Yep, well said, Ink.

Pan Historia said...

Great ruminations on confidence. I realize that I probably spend so much time on collaborative fiction writing for the very reason that it removes the element of writing alone without feedback and sort of sidesteps the confidence issue.

My very lack of confidence in the solo traditional endeavor could be why, even though I write reams and reams of fiction, I have no novel yet.

Ink said...


I've always said that what you do with a critique is more important than the critique itself. A great critique is useless if you can't apply it, or if you misapply it... and bad crits are damaging if you let them be. So... I think you're right in saying that confidence plays a part in that discernment process, too. You have to have faith in your ideas, enough to hold firm in the face of conflicting opinions... at least when those opinions aren't valid for your story goals. And yet you have to be flexible enough to adapt, to turn down an unseen path if necessary. First you need to see your story clearly, but after that you need to have the faith to hold to what you want.

Pan Historia- that's interesting. I've always been sort of fascinated by the idea of co-writing... mostly because it scares me. :) I am, shall we say, rather wary about letting someone else inside my process. I guard that writing brain-space pretty jealously, I guess. But I can totally see how that idea of comradeship can be beneficial, even if it's alien to me. Lots of things to work out, though...

Ms. Kitty-
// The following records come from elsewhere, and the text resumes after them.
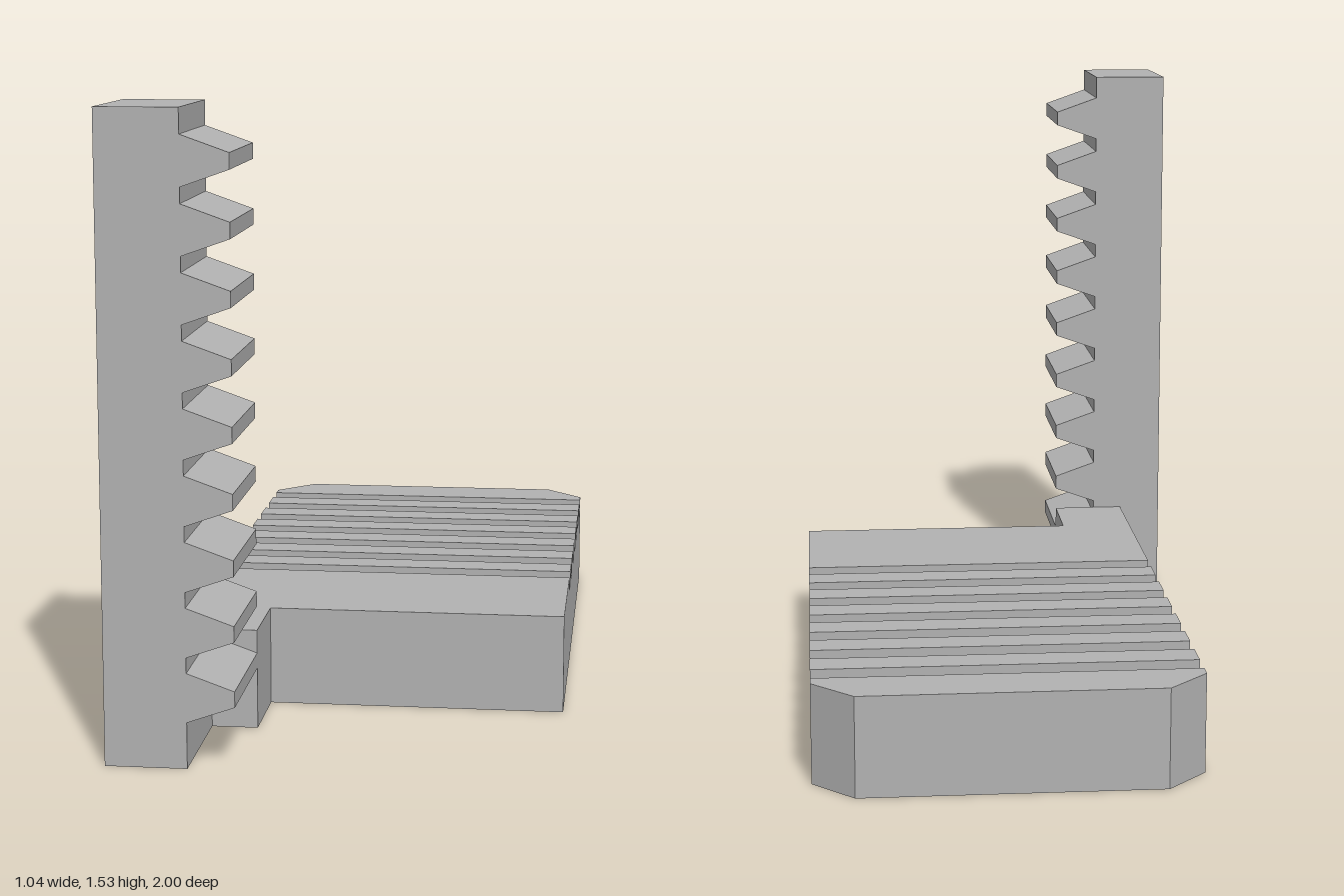
import * as THREE from 'three';

const grey = new THREE.MeshStandardMaterial({ color: 0xb2b2b2 });
grey.name = 'plain grey';

// Extrudes a closed outline of [x, y] points along +z.
function prism(points, depth) {
  const shape = new THREE.Shape(points.map(([x, y]) => new THREE.Vector2(x, y)));
  return new THREE.ExtrudeGeometry(shape, { depth, bevelEnabled: false });
}

export function createModel() {
  const model = new THREE.Group();
  model.name = 'toothedRackAndPlate';
  const add = (name, geometry) => {
    const mesh = new THREE.Mesh(geometry, grey);
    mesh.name = name;
    model.add(mesh);
  };

  const left = -0.41, right = 0.52, front = 0.472, back = -1, top = 0.246;
  const chamfer = 0.1, armRight = -0.217, rackBack = 0.68;

  // Upright rack with nine teeth on its inner side
  const root = -0.33, tip = armRight, pitch = 0.1548, firstTooth = 0.17;
  const rack = [[-0.525, 0], [root, 0]];
  for (let i = 0; i < 9; i++) {
    const y = firstTooth + i * pitch;
    rack.push([root, y - 0.059], [tip, y - 0.019], [tip, y + 0.019], [root, y + 0.059]);
  }
  rack.push([root, 1.527], [-0.525, 1.527]);
  const rackGeometry = prism(rack, 1 - rackBack);
  rackGeometry.translate(0, 0, rackBack);
  add('toothedRack', rackGeometry);

  // Plate with seven grooves across its top, drawn as a side profile (-z, y)
  const plate = [[-front, 0], [-back - chamfer, 0], [-back - chamfer, top]];
  for (let i = 6; i >= 0; i--) {
    const start = -0.083 + i * 0.1467, end = start + 0.064;
    plate.push([end, top], [end, 0.205], [start, 0.205], [start, top]);
  }
  plate.push([-front, top]);
  const plateGeometry = prism(plate, right - left);
  plateGeometry.rotateY(Math.PI / 2).translate(left, 0, 0);
  add('groovedPlate', plateGeometry);

  // Back end of the plate with cut corners, drawn in plan (x, -z)
  const endGeometry = prism([
    [left, -back - chamfer], [right, -back - chamfer],
    [right - chamfer, -back], [left + chamfer, -back],
  ], top);
  endGeometry.rotateX(-Math.PI / 2);
  add('chamferedEnd', endGeometry);

  // Short arm joining the plate to the rack
  const armGeometry = new THREE.BoxGeometry(armRight - left, top, rackBack - front);
  armGeometry.translate((left + armRight) / 2, top / 2, (rackBack + front) / 2);
  add('connectingArm', armGeometry);

  return model;
}
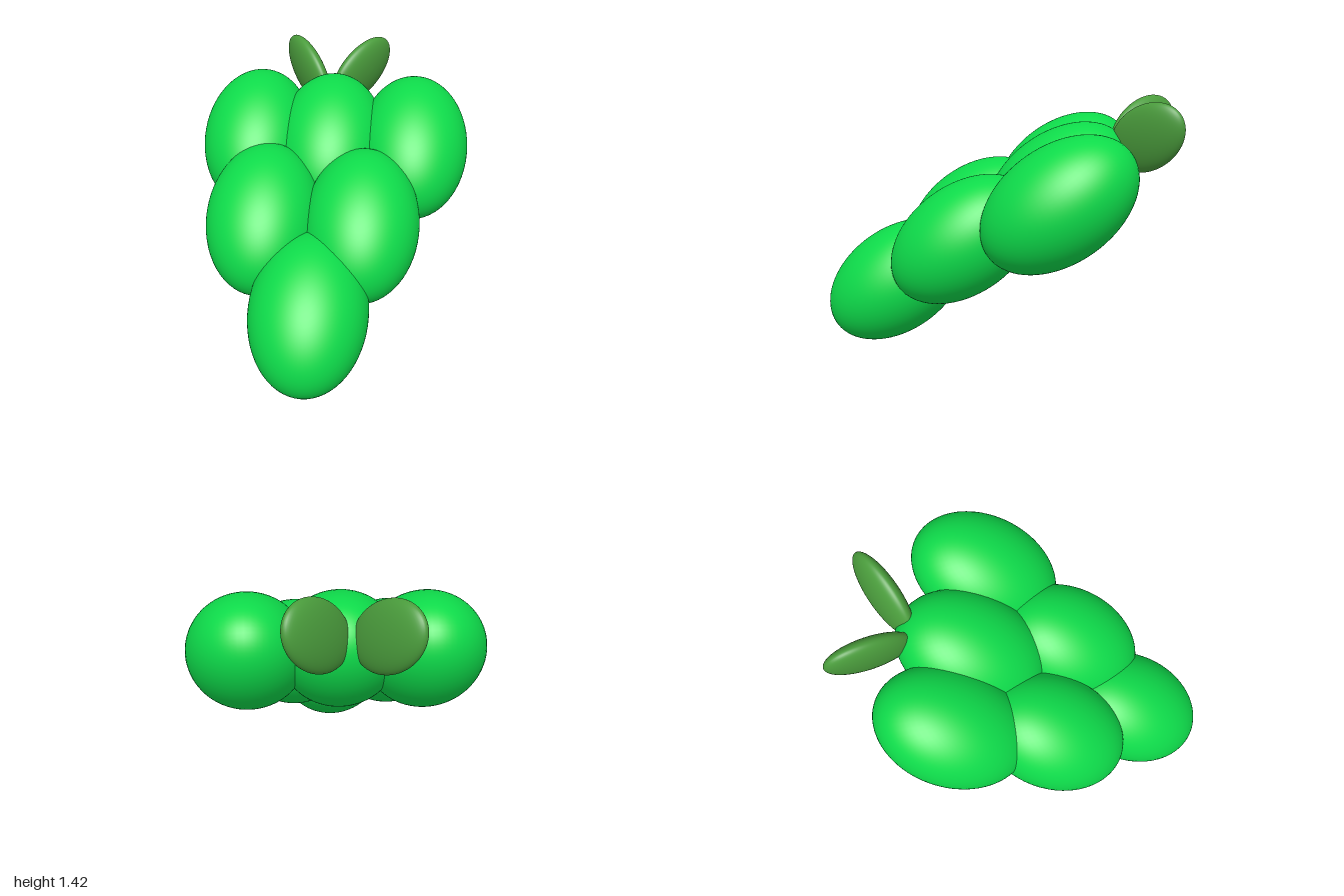
import * as THREE from 'three';

export function createModel() {
  const model = new THREE.Group();
  model.name = 'grapeBunch';

  const grapeGreen = new THREE.MeshStandardMaterial({ color: 0x0edb4a });
  grapeGreen.name = 'grapeGreen';
  const leafGreen = new THREE.MeshStandardMaterial({ color: 0x4a9c3c });
  leafGreen.name = 'leafGreen';

  const ball = new THREE.SphereGeometry(1, 64, 40);

  // Grapes: egg-shaped, all leaning back by the same angle
  const grapes = [
    ['bottomGrape', -0.042, 0.365, 0.597],
    ['middleRightGrape', -0.342, 0.68, 0.165],
    ['middleLeftGrape', 0.2, 0.68, 0.185],
    ['topRightGrape', -0.457, 0.937, -0.358],
    ['topMiddleGrape', -0.02, 0.937, -0.325],
    ['topLeftGrape', 0.455, 0.937, -0.323],
  ];
  for (const [name, x, y, z] of grapes) {
    const grape = new THREE.Mesh(ball, grapeGreen);
    grape.name = name;
    grape.position.set(x, y, z);
    grape.scale.set(0.317, 0.297, 0.448);
    grape.rotation.x = 0.645;
    model.add(grape);
  }

  // Leaves: flattened ellipsoids set by their long direction and face normal
  function addLeaf(name, position, along, normal) {
    const long = new THREE.Vector3(...along).normalize();
    const across = new THREE.Vector3(...normal).cross(long).normalize();
    const face = new THREE.Vector3().crossVectors(long, across);
    const leaf = new THREE.Mesh(ball, leafGreen);
    leaf.name = name;
    leaf.position.set(...position);
    leaf.scale.set(0.257, 0.172, 0.068);
    leaf.quaternion.setFromRotationMatrix(new THREE.Matrix4().makeBasis(long, across, face));
    model.add(leaf);
  }
  addLeaf('leftLeaf', [0.119, 1.23, -0.79], [0.6, 0.545, -0.59], [0.762, -0.164, 0.626]);
  addLeaf('rightLeaf', [-0.207, 1.22, -0.803], [-0.53, 0.545, -0.65], [-0.8, -0.16, 0.57]);

  return model;
}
I'm guessing a lot of us are partly motivated by the feeling that some of the stories we want simply aren't out there... and if we want them we'll just have to write them ourselves. I wonder how prevalent a feeling that is?